Time to pick on the poor chicken, and it’s really not the chicken’s fault. If you eat chicken, do you know what you’re eating? Do you know what you’re paying for? And do you know what you get as sort of an added bonus?
Get ready . . .
Unless you’re a really careful shopper and are willing to pay more for free-range, all-natural, organic, absolutely nothing added chicken, here’s what you get: chicken, water and salt—lots of salt. In fact, you may well be getting up to 15 percent added salt water that’s injected into the chicken. Sometimes you get added broth, marinade and oil as well. And, it’s approved by the USDA. And with that injected salt water—you get up to 550mg of sodium per 4 oz serving.
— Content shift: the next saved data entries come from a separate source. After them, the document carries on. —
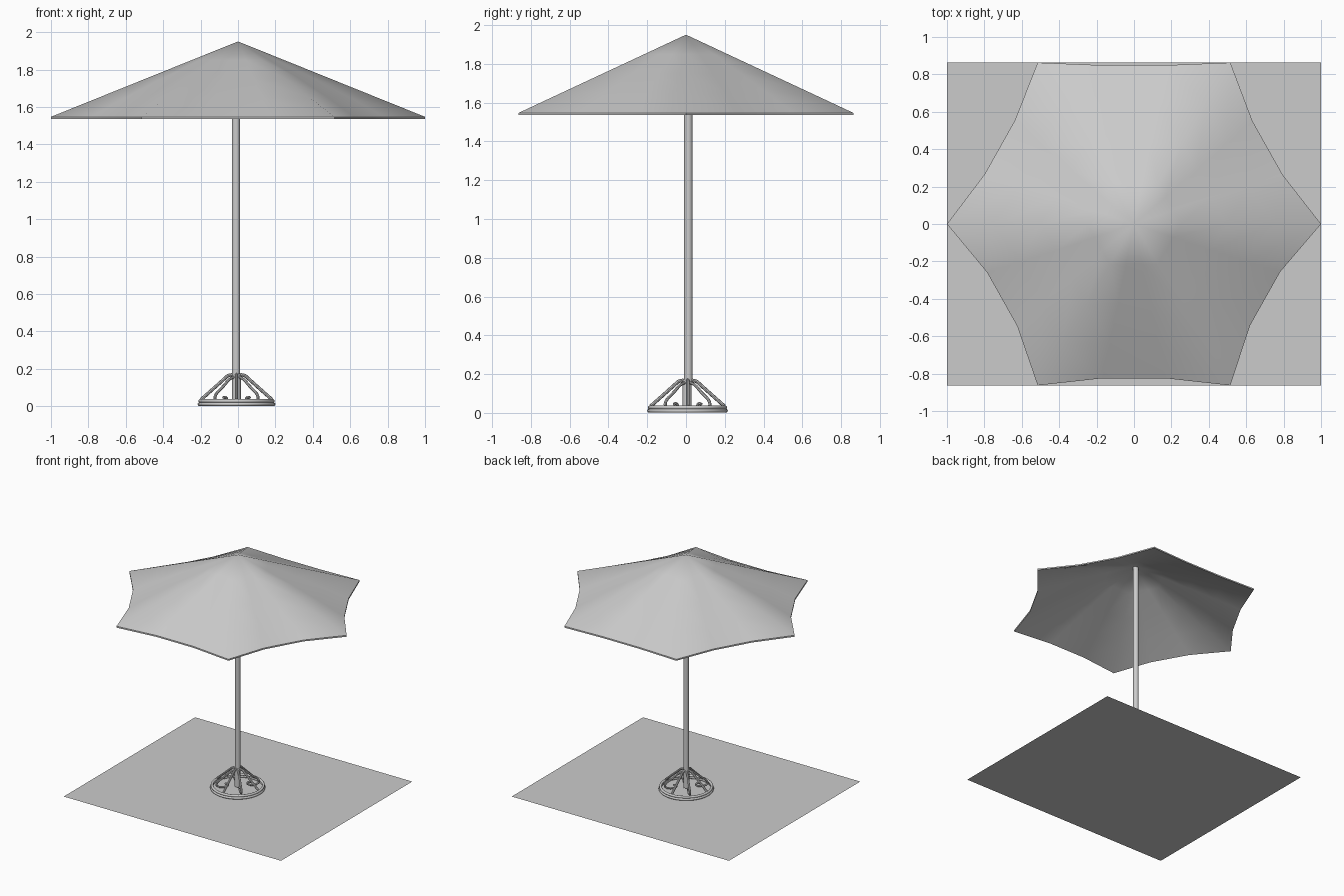
import bpy, bmesh
from math import cos, sin, pi, radians
from mathutils import Vector

cube = bpy.data.objects.get("Cube")
if cube:
    bpy.data.objects.remove(cube, do_unlink=True)

grey = bpy.data.materials.new("light_grey")
grey.use_nodes = True
COLOUR = (0.6, 0.6, 0.6, 1)
grey.diffuse_color = COLOUR
grey.node_tree.nodes["Principled BSDF"].inputs["Base Color"].default_value = COLOUR

HALF_Y = 0.863
CENTRE = Vector((-0.008, 0.008, 0))     # stand and pole sit slightly off centre


def finish(obj, name, angle=40):
    obj.name = obj.data.name = name
    obj.data.materials.clear()
    obj.data.materials.append(grey)
    bpy.ops.object.select_all(action="DESELECT")
    obj.select_set(True)
    bpy.context.view_layer.objects.active = obj
    bpy.ops.object.shade_smooth_by_angle(angle=radians(angle))
    return obj


def mesh_from(bm, name, angle=40):
    bmesh.ops.recalc_face_normals(bm, faces=bm.faces)
    mesh = bpy.data.meshes.new(name)
    bm.to_mesh(mesh)
    bm.free()
    obj = bpy.data.objects.new(name, mesh)
    bpy.context.collection.objects.link(obj)
    return finish(obj, name, angle)


def tube(name, points, radius):
    """Round bar following a smooth path, converted to a mesh."""
    curve = bpy.data.curves.new(name, "CURVE")
    curve.dimensions = "3D"
    curve.bevel_depth = radius
    curve.bevel_resolution = 2
    curve.resolution_u = 6
    curve.use_fill_caps = True
    spline = curve.splines.new("NURBS")
    spline.points.add(len(points) - 1)
    for p, co in zip(spline.points, points):
        p.co = (*co, 1)
    spline.order_u = 3
    spline.use_endpoint_u = True
    obj = bpy.data.objects.new(name, curve)
    bpy.context.collection.objects.link(obj)
    bpy.ops.object.select_all(action="DESELECT")
    obj.select_set(True)
    bpy.context.view_layer.objects.active = obj
    bpy.ops.object.convert(target="MESH")
    return finish(bpy.context.object, name)


def cylinder(name, radius, z0, z1, centre):
    bpy.ops.mesh.primitive_cylinder_add(
        vertices=20, radius=radius, depth=z1 - z0,
        location=(centre.x, centre.y, (z0 + z1) / 2))
    return finish(bpy.context.object, name)


# Ground sheet
bm = bmesh.new()
bm.faces.new([bm.verts.new((x, y, 0)) for x, y in
              ((-1, -HALF_Y), (1, -HALF_Y), (1, HALF_Y), (-1, HALF_Y))])
mesh_from(bm, "ground_sheet")

# Canopy: six straight ribs, cloth edges sagging inward between them
corners = [Vector(c) for c in ((1, 0), (0.515, HALF_Y), (-0.515, HALF_Y),
                               (-1, 0), (-0.515, -HALF_Y), (0.515, -HALF_Y))]
SAGS = (0.05, 0.014, 0.045, 0.06, 0.038, 0.065)
APEX, RIM, THICK, RINGS = 1.95, 1.547, 0.012, 4


def canopy_ring(t, drop):
    ring = []
    for i, sag in enumerate(SAGS):
        a, b = corners[i], corners[(i + 1) % 6]
        inward = -(a + b).normalized()
        for k in range(3):
            p = a.lerp(b, k / 3) * t
            if k:
                p += inward * sag * t ** 3
            ring.append((p.x, p.y, APEX + (RIM - APEX) * t - drop))
    return ring


bm = bmesh.new()
outer = []
for drop in (0, THICK):
    tip = bm.verts.new((0, 0, APEX - drop))
    previous = None
    for r in range(1, RINGS + 1):
        ring = [bm.verts.new(co) for co in canopy_ring(r / RINGS, drop)]
        n = len(ring)
        for i in range(n):
            j = (i + 1) % n
            if previous:
                bm.faces.new((previous[i], ring[i], ring[j], previous[j]))
            else:
                bm.faces.new((tip, ring[i], ring[j]))
        previous = ring
    outer.append(previous)
top, under = outer
for i in range(len(top)):
    j = (i + 1) % len(top)
    bm.faces.new((top[i], under[i], under[j], top[j]))
mesh_from(bm, "canopy", 50)

# Pole and the socket it stands in
cylinder("pole", 0.022, 0.16, APEX - 0.02, CENTRE + Vector((-0.002, 0.004, 0)))
cylinder("pole_socket", 0.023, 0.02, 0.175, CENTRE + Vector((0, -0.002, 0)))

# Two stacked hoops of the stand
for name, radius, z in (("lower_hoop", 0.198, 0.011), ("upper_hoop", 0.194, 0.028)):
    bpy.ops.mesh.primitive_torus_add(
        major_radius=radius, minor_radius=0.01, major_segments=48,
        minor_segments=10, location=CENTRE + Vector((0, 0, z)))
    finish(bpy.context.object, name, 60)

# Sloping arms on the axes, curled scrolls on the diagonals
ARM = ((0.02, 0.168), (0.045, 0.166), (0.06, 0.15), (0.19, 0.035))
SCROLL = ((0.02, 0.155), (0.05, 0.15), (0.1, 0.105), (0.16, 0.065), (0.165, 0.03),
          (0.11, 0.018), (0.07, 0.03), (0.08, 0.052), (0.1, 0.045))


def around(profile, angle):
    return [CENTRE + Vector((r * cos(angle), r * sin(angle), z)) for r, z in profile]


for i in range(4):
    angle = i * pi / 2
    tube(f"stand_arm_{i + 1}", around(ARM, angle), 0.009)
    tube(f"stand_scroll_{i + 1}", around(SCROLL, angle + pi / 4), 0.008)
To put this in perspective, most adults over age 45 should consume only 1,500 mgs of sodium per day, or less, yet the average adult consumes almost 4,000 mgs of sodium per day. Sodium is a major contributor to high blood pressure, stroke and heart disease. (Reducing sodium to the recommended levels could save an estimated 100,000 lives a year.)
Now, if you’re like most of us, you want the best value for your money at the supermarket. And, when you see the label that says, “100 percent natural ingredients,” you may think that’s exactly what you get. It’s true that sodium and water are natural ingredients, but look at that label a little closer to be sure they aren’t “added” ingredients. If so, you’re chicken is no longer “all natural,” and you’re paying more for it.
Here’s where you get to pay the chicken tax.
You’re buying a 6 pound chicken. But, if 15 percent is added water weight (with added sodium), you’re really only getting about a 5 pound chicken. Add it all up and that extra 15 percent, or pound of chicken, costs American consumers about $2 billion each year. And, can you guess where that $2 billion “profit” goes?
So, how do you feel about paying more, getting less—and at the same time, paying for something (an unhealthy dose of sodium) that has no place in a chicken in the first place?